> Work instruction
Determine the count of lines containing "panel" in the entries below and return only that figure.

----

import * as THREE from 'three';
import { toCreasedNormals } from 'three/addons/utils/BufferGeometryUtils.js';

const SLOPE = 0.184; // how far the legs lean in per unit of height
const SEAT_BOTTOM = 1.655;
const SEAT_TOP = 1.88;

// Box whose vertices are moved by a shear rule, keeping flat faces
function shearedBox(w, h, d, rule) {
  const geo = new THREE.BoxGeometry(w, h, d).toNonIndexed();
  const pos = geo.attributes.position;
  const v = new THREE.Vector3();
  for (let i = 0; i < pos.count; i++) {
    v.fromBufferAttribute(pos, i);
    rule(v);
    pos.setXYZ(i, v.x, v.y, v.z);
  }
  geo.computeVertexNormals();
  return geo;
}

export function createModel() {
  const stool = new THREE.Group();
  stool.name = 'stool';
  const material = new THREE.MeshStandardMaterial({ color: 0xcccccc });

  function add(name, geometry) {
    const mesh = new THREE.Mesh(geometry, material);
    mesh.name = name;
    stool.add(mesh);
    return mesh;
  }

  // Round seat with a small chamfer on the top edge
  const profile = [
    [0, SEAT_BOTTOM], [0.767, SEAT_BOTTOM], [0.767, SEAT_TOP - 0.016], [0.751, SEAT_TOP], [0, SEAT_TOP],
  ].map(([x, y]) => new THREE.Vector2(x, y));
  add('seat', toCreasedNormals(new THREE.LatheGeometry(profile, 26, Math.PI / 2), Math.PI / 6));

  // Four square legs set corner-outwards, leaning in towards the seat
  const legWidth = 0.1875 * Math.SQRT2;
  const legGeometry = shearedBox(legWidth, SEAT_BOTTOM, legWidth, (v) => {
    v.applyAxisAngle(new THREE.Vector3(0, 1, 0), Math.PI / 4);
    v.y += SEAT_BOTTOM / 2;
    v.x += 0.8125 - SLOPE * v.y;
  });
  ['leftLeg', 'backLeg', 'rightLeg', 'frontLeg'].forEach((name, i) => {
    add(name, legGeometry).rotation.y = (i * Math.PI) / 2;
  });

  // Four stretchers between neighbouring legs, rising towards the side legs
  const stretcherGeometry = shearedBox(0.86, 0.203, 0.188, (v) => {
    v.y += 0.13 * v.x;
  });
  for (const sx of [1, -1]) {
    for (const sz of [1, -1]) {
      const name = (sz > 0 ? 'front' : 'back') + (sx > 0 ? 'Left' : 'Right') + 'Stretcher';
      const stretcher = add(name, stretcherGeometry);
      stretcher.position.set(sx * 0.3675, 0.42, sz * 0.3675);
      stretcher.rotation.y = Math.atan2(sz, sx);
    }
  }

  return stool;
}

----

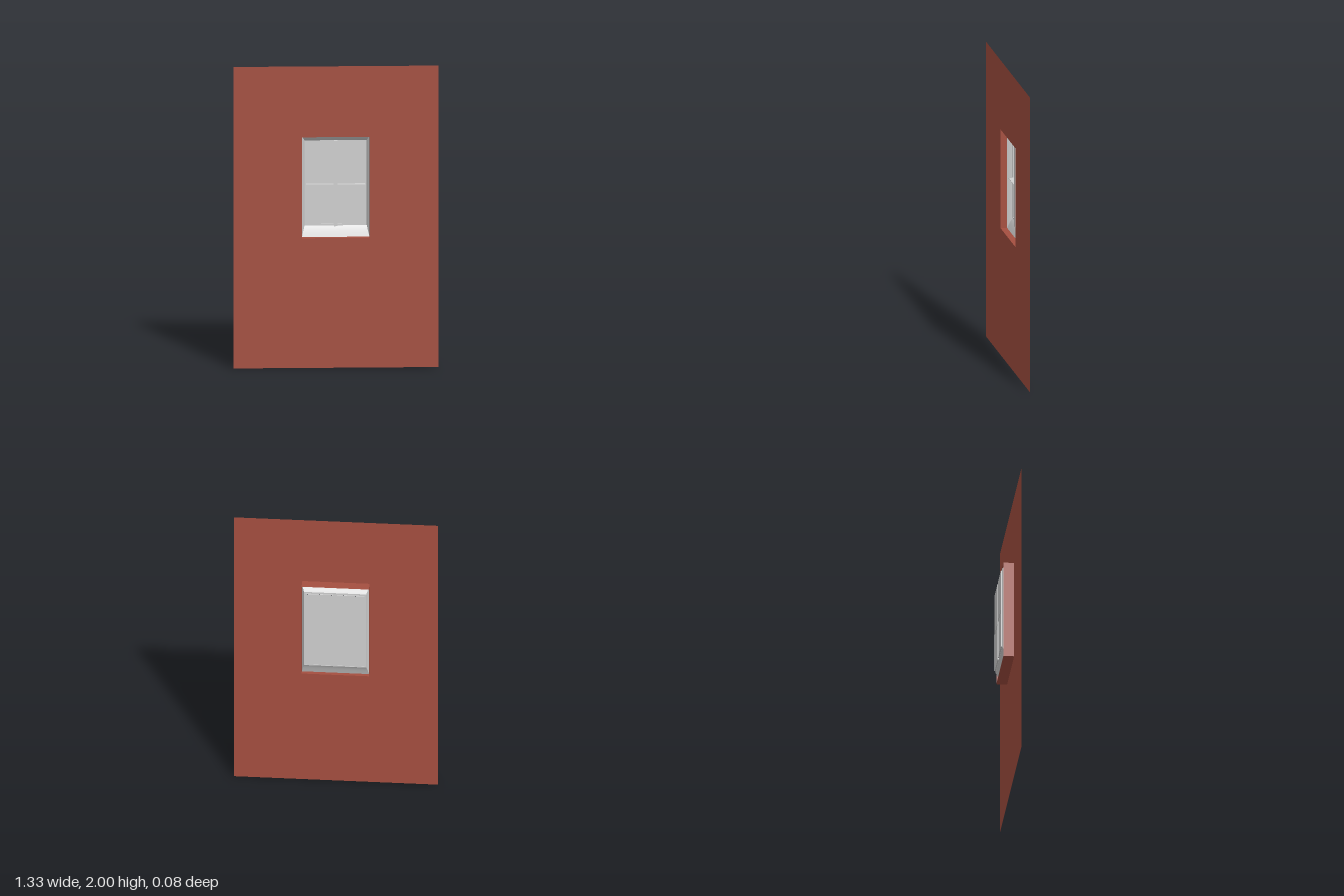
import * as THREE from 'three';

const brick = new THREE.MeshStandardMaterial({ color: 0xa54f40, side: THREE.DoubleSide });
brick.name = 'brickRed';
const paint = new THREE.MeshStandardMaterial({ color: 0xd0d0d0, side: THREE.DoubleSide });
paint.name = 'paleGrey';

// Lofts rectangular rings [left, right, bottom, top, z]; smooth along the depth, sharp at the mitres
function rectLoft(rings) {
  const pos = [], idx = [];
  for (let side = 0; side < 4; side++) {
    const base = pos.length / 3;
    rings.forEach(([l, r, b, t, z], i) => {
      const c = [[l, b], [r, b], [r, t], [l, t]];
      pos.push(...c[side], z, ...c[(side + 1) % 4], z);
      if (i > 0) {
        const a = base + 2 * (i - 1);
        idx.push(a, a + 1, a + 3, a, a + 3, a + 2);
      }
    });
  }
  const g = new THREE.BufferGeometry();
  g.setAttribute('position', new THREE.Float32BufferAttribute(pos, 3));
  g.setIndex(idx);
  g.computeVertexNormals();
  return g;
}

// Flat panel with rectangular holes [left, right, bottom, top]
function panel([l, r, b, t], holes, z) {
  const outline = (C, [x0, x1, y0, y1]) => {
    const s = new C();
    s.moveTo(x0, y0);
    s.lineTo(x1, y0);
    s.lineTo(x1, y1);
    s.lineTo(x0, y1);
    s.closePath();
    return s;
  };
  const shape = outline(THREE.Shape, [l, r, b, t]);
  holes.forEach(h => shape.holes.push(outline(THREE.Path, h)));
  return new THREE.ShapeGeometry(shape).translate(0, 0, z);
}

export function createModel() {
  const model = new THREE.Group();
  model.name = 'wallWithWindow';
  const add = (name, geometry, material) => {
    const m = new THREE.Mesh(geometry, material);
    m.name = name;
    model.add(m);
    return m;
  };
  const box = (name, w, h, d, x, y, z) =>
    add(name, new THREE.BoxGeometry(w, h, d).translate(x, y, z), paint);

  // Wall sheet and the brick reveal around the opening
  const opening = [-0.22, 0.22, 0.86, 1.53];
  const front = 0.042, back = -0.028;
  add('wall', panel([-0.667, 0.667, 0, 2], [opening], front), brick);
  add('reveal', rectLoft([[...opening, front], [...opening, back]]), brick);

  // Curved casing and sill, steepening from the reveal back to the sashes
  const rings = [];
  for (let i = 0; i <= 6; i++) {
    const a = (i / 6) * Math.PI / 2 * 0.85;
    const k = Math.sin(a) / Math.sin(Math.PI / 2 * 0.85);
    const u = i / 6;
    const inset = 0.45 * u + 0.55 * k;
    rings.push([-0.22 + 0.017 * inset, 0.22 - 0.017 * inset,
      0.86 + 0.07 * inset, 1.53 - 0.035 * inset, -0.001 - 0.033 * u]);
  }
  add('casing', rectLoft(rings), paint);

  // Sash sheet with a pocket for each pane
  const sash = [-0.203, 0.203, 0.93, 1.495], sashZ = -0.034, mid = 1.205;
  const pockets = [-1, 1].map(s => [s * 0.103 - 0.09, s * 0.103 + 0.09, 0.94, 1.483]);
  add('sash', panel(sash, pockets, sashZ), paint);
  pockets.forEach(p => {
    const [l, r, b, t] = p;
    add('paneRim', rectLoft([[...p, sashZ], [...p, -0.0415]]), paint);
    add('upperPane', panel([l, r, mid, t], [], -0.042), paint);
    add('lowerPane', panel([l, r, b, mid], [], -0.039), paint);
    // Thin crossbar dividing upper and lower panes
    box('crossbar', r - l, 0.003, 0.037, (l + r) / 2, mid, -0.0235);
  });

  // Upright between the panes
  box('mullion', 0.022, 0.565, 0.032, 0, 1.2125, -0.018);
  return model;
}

----

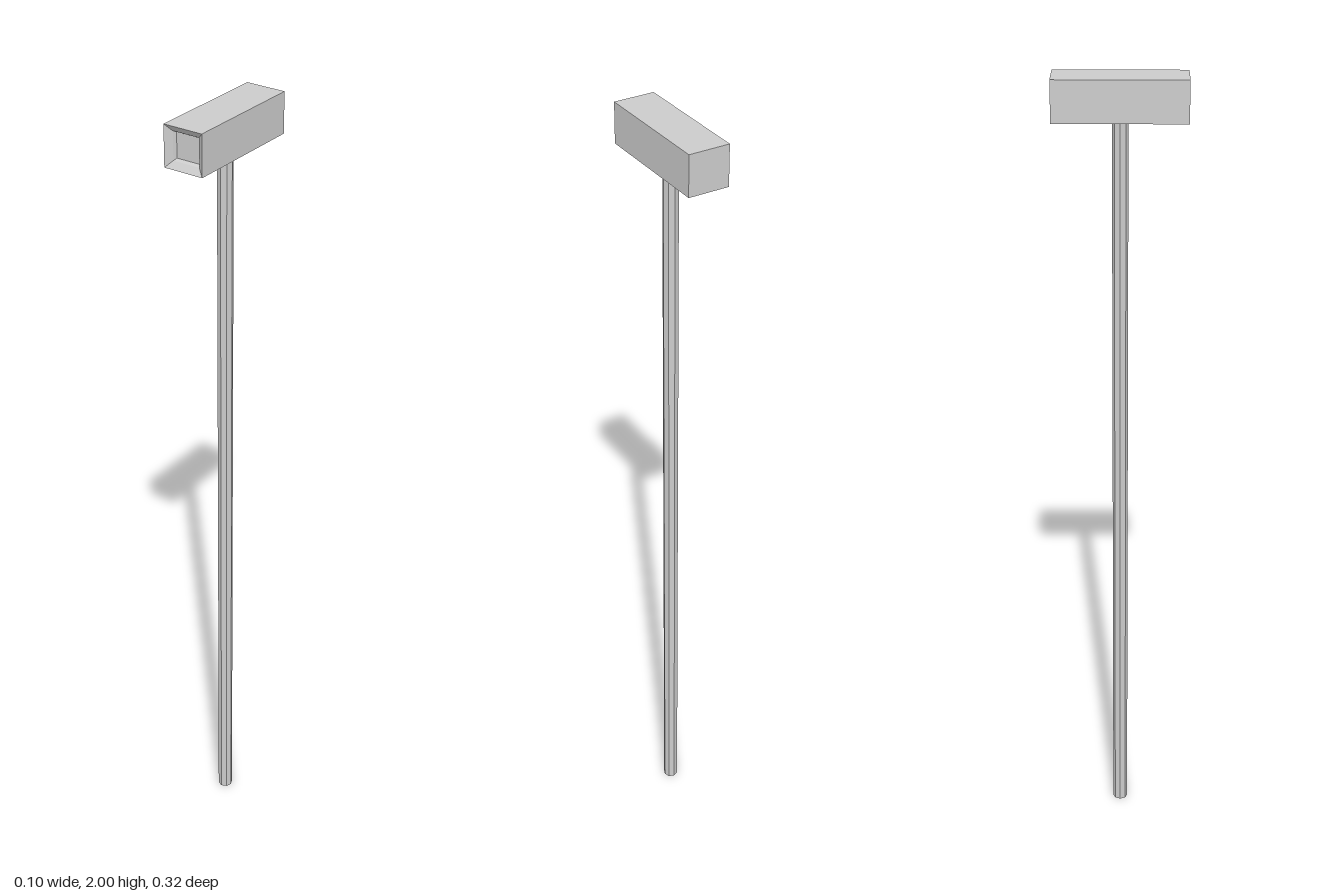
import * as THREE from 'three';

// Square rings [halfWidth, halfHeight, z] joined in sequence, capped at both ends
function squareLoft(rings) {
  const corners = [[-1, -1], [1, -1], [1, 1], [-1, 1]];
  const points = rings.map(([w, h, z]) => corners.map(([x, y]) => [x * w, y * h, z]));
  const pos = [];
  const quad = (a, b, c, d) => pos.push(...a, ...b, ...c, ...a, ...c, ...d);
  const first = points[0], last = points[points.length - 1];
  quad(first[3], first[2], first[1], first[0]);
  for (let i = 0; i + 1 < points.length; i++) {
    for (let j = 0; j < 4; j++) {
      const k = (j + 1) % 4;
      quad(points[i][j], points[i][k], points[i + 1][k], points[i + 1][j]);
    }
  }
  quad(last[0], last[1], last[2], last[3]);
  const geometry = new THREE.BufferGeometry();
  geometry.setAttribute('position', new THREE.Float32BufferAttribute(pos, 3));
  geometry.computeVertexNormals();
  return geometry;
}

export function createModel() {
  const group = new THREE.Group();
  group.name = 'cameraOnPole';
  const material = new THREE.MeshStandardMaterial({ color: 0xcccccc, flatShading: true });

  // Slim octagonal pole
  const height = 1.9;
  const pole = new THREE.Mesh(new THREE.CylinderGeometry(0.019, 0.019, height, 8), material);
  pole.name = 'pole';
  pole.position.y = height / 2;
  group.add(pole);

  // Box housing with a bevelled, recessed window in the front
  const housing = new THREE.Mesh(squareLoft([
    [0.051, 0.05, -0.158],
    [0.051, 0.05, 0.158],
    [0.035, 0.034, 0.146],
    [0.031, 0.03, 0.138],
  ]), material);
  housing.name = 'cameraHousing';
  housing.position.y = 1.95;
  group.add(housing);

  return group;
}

----

> Response
6